» **WHAT YOU SHOULD DO**: Among the entries below, find the line with "r_low = min(0.06, wide", then quote it and each following line up to and including the line with "finish(leg)", and nothing else.

» **GIVEN INFORMATION**:
--

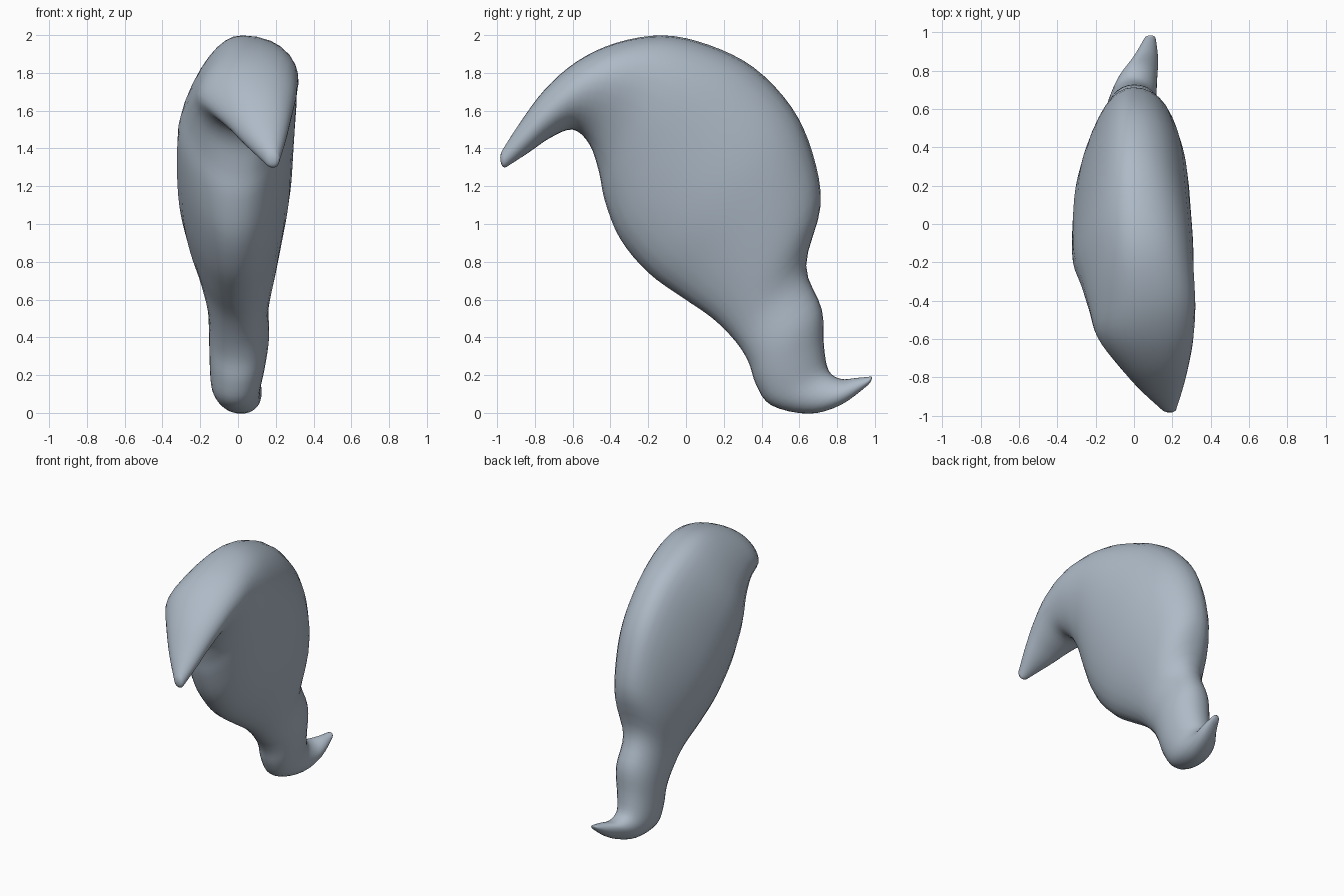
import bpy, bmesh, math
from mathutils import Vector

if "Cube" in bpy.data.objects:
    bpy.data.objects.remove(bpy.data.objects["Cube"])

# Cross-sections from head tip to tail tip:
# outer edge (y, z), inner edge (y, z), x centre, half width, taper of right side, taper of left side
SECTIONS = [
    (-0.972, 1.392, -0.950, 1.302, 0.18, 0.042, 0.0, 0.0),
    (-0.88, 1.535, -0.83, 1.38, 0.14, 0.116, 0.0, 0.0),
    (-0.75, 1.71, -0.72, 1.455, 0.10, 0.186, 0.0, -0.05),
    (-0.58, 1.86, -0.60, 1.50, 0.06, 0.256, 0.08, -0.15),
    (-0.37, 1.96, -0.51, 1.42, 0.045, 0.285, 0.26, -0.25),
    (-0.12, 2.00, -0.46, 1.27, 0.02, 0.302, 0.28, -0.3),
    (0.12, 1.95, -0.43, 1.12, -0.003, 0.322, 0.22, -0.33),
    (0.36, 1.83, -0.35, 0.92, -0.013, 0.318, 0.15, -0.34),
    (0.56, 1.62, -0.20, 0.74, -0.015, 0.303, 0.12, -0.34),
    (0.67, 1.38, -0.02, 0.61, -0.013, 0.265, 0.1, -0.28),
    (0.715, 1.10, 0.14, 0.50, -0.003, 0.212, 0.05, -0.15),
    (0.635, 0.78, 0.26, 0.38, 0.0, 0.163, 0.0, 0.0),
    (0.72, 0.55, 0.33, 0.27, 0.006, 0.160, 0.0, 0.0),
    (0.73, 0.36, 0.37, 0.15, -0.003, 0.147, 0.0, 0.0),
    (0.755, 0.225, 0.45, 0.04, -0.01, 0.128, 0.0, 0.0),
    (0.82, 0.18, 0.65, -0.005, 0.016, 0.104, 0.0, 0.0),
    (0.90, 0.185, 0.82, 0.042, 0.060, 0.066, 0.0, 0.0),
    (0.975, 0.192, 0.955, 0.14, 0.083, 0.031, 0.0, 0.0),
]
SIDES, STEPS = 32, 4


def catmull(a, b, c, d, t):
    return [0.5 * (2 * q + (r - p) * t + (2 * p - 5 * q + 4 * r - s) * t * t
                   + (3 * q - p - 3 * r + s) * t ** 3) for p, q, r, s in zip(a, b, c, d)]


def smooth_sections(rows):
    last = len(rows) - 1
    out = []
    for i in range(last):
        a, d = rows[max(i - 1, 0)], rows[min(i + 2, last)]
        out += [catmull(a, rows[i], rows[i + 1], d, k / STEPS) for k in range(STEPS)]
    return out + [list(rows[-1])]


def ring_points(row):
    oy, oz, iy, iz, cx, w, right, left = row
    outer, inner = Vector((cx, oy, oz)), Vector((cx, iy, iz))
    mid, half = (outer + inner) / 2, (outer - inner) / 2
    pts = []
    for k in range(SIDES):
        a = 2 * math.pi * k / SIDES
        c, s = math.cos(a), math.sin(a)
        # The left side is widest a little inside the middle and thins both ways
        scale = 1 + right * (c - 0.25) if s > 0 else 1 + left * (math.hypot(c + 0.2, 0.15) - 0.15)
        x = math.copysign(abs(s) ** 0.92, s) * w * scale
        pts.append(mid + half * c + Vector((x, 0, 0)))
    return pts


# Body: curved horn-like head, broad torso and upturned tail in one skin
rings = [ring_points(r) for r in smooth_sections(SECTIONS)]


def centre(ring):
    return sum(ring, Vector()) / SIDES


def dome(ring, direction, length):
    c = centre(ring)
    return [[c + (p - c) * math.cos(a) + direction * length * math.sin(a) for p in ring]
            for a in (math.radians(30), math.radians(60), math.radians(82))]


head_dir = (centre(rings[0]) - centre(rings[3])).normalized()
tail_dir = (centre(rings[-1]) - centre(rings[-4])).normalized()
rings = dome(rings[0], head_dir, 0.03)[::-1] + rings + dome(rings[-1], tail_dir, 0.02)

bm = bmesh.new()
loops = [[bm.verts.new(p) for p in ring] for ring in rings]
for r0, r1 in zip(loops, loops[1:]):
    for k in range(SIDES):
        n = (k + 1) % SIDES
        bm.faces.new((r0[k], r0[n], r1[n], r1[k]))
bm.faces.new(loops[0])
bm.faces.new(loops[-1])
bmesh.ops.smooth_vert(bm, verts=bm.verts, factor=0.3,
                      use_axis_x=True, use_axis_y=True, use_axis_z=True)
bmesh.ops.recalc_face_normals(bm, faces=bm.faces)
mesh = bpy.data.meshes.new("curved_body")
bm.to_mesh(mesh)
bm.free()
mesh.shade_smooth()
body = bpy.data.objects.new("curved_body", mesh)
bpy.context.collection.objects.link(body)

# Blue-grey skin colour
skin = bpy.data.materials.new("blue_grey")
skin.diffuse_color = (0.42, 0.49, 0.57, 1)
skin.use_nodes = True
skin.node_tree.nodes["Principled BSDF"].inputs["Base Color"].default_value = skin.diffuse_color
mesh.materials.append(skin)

--

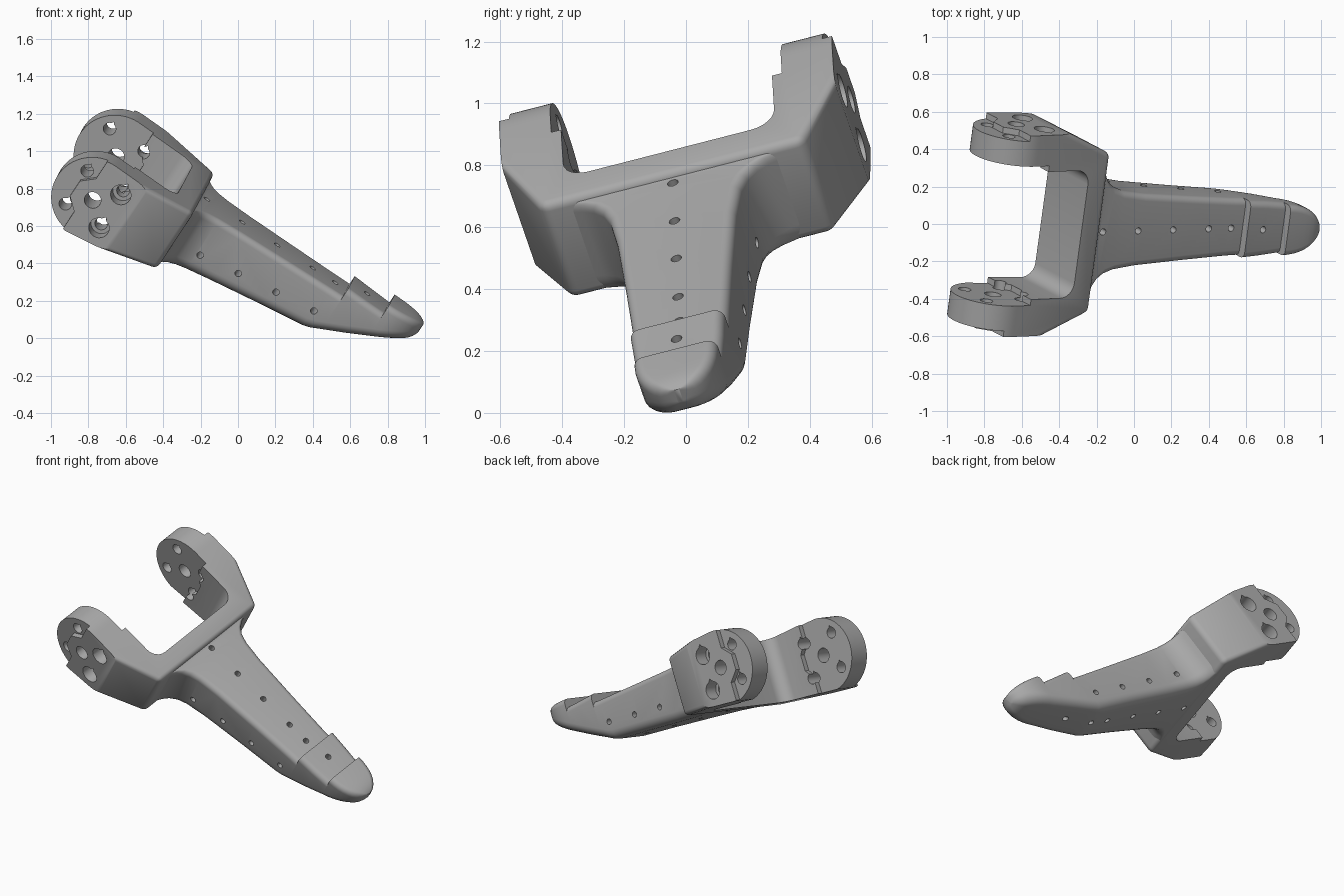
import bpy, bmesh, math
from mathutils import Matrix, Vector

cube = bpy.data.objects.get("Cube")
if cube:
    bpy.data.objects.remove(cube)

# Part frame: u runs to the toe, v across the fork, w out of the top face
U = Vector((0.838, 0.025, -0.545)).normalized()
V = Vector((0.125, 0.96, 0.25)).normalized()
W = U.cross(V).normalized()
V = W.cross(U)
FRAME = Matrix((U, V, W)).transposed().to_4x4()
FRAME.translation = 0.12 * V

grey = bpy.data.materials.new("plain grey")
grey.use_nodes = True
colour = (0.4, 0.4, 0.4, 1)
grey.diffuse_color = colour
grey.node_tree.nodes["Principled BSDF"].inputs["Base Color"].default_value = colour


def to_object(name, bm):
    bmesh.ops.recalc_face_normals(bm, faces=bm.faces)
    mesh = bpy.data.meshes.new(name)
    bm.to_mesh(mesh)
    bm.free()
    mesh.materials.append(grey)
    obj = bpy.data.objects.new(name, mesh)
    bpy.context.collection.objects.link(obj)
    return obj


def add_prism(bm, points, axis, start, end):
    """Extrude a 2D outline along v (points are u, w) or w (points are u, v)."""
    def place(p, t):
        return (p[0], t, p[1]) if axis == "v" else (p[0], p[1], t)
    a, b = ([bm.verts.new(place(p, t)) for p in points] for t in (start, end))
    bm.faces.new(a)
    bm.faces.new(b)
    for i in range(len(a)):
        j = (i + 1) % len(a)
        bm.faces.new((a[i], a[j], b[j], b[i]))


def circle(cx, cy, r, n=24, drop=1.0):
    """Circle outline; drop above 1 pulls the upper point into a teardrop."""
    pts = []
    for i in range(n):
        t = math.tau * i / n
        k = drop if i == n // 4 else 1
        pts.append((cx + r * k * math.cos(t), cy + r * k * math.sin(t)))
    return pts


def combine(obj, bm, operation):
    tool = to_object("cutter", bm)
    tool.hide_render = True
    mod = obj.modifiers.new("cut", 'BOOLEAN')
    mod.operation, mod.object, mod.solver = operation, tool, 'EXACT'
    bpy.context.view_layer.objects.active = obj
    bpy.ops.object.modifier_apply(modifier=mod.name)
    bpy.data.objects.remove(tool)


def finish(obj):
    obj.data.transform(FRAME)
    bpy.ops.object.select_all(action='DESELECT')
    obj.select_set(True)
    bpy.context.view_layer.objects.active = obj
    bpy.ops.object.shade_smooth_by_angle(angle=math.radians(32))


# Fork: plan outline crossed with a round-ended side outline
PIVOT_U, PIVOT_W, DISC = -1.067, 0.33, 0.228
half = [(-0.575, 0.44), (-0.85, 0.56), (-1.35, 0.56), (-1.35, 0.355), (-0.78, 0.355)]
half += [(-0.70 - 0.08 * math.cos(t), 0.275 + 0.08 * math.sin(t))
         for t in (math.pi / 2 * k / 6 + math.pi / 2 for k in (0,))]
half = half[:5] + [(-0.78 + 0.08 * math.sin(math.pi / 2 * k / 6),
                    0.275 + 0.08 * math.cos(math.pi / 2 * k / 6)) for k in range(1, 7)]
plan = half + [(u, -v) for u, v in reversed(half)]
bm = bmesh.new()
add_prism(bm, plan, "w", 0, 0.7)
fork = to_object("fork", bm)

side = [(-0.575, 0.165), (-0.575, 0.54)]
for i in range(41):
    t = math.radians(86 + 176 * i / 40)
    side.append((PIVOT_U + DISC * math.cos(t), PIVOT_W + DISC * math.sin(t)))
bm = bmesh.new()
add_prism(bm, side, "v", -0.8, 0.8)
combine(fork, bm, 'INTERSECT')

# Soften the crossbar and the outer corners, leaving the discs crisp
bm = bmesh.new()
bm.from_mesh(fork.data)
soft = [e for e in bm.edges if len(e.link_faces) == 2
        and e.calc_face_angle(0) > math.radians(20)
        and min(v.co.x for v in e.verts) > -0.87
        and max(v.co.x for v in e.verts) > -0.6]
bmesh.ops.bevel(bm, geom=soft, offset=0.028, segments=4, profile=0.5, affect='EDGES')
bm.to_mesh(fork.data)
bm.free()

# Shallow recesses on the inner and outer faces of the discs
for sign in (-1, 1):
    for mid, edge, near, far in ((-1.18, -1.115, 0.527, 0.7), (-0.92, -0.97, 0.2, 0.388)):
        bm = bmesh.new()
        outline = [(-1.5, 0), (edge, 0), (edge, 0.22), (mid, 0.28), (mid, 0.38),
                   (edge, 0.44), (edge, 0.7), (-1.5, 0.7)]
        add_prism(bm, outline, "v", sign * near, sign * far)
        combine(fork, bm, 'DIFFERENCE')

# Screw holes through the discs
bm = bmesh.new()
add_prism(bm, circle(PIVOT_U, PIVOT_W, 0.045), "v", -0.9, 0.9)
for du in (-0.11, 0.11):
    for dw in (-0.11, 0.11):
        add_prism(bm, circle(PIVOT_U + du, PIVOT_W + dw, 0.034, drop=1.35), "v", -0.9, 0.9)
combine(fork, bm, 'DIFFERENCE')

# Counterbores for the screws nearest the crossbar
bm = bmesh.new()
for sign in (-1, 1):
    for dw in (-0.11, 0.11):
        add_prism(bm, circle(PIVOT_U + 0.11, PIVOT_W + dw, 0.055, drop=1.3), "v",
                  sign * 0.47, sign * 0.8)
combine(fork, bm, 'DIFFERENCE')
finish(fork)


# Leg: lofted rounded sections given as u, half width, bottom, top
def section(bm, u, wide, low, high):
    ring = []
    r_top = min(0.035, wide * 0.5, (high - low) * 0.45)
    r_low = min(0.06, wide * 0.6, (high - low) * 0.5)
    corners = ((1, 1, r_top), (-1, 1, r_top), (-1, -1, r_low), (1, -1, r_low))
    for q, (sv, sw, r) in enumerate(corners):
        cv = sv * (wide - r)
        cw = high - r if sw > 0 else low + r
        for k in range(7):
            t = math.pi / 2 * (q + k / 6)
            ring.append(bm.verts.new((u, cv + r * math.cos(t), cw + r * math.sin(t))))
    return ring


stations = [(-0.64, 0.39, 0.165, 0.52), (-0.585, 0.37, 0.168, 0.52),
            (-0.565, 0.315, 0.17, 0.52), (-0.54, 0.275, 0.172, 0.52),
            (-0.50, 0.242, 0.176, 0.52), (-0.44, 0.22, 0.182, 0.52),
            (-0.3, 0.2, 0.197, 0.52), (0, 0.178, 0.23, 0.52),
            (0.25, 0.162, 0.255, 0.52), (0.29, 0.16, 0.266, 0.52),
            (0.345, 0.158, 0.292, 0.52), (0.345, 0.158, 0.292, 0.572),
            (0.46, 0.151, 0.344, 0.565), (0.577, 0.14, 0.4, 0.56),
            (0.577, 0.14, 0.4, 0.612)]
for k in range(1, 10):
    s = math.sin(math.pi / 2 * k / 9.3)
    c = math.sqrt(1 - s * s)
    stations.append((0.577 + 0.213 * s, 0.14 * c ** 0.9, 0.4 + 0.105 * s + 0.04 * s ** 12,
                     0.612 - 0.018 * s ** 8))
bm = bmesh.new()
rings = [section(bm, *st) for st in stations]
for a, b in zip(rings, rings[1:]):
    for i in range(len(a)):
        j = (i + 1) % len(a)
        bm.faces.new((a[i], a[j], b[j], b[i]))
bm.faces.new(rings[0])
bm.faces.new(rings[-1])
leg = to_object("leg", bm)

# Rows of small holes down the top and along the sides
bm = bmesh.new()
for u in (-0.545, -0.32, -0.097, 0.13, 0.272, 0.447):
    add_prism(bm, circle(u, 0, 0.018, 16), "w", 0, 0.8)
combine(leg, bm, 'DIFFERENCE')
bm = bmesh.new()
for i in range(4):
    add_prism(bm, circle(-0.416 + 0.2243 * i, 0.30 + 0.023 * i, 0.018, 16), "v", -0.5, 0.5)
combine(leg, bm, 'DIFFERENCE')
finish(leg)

--

» **RESPONSE TO THIS TASK**:
    r_low = min(0.06, wide * 0.6, (high - low) * 0.5)
    corners = ((1, 1, r_top), (-1, 1, r_top), (-1, -1, r_low), (1, -1, r_low))
    for q, (sv, sw, r) in enumerate(corners):
        cv = sv * (wide - r)
        cw = high - r if sw > 0 else low + r
        for k in range(7):
            t = math.pi / 2 * (q + k / 6)
            ring.append(bm.verts.new((u, cv + r * math.cos(t), cw + r * math.sin(t))))
    return ring


stations = [(-0.64, 0.39, 0.165, 0.52), (-0.585, 0.37, 0.168, 0.52),
            (-0.565, 0.315, 0.17, 0.52), (-0.54, 0.275, 0.172, 0.52),
            (-0.50, 0.242, 0.176, 0.52), (-0.44, 0.22, 0.182, 0.52),
            (-0.3, 0.2, 0.197, 0.52), (0, 0.178, 0.23, 0.52),
            (0.25, 0.162, 0.255, 0.52), (0.29, 0.16, 0.266, 0.52),
            (0.345, 0.158, 0.292, 0.52), (0.345, 0.158, 0.292, 0.572),
            (0.46, 0.151, 0.344, 0.565), (0.577, 0.14, 0.4, 0.56),
            (0.577, 0.14, 0.4, 0.612)]
for k in range(1, 10):
    s = math.sin(math.pi / 2 * k / 9.3)
    c = math.sqrt(1 - s * s)
    stations.append((0.577 + 0.213 * s, 0.14 * c ** 0.9, 0.4 + 0.105 * s + 0.04 * s ** 12,
                     0.612 - 0.018 * s ** 8))
bm = bmesh.new()
rings = [section(bm, *st) for st in stations]
for a, b in zip(rings, rings[1:]):
    for i in range(len(a)):
        j = (i + 1) % len(a)
        bm.faces.new((a[i], a[j], b[j], b[i]))
bm.faces.new(rings[0])
bm.faces.new(rings[-1])
leg = to_object("leg", bm)

# Rows of small holes down the top and along the sides
bm = bmesh.new()
for u in (-0.545, -0.32, -0.097, 0.13, 0.272, 0.447):
    add_prism(bm, circle(u, 0, 0.018, 16), "w", 0, 0.8)
combine(leg, bm, 'DIFFERENCE')
bm = bmesh.new()
for i in range(4):
    add_prism(bm, circle(-0.416 + 0.2243 * i, 0.30 + 0.023 * i, 0.018, 16), "v", -0.5, 0.5)
combine(leg, bm, 'DIFFERENCE')
finish(leg)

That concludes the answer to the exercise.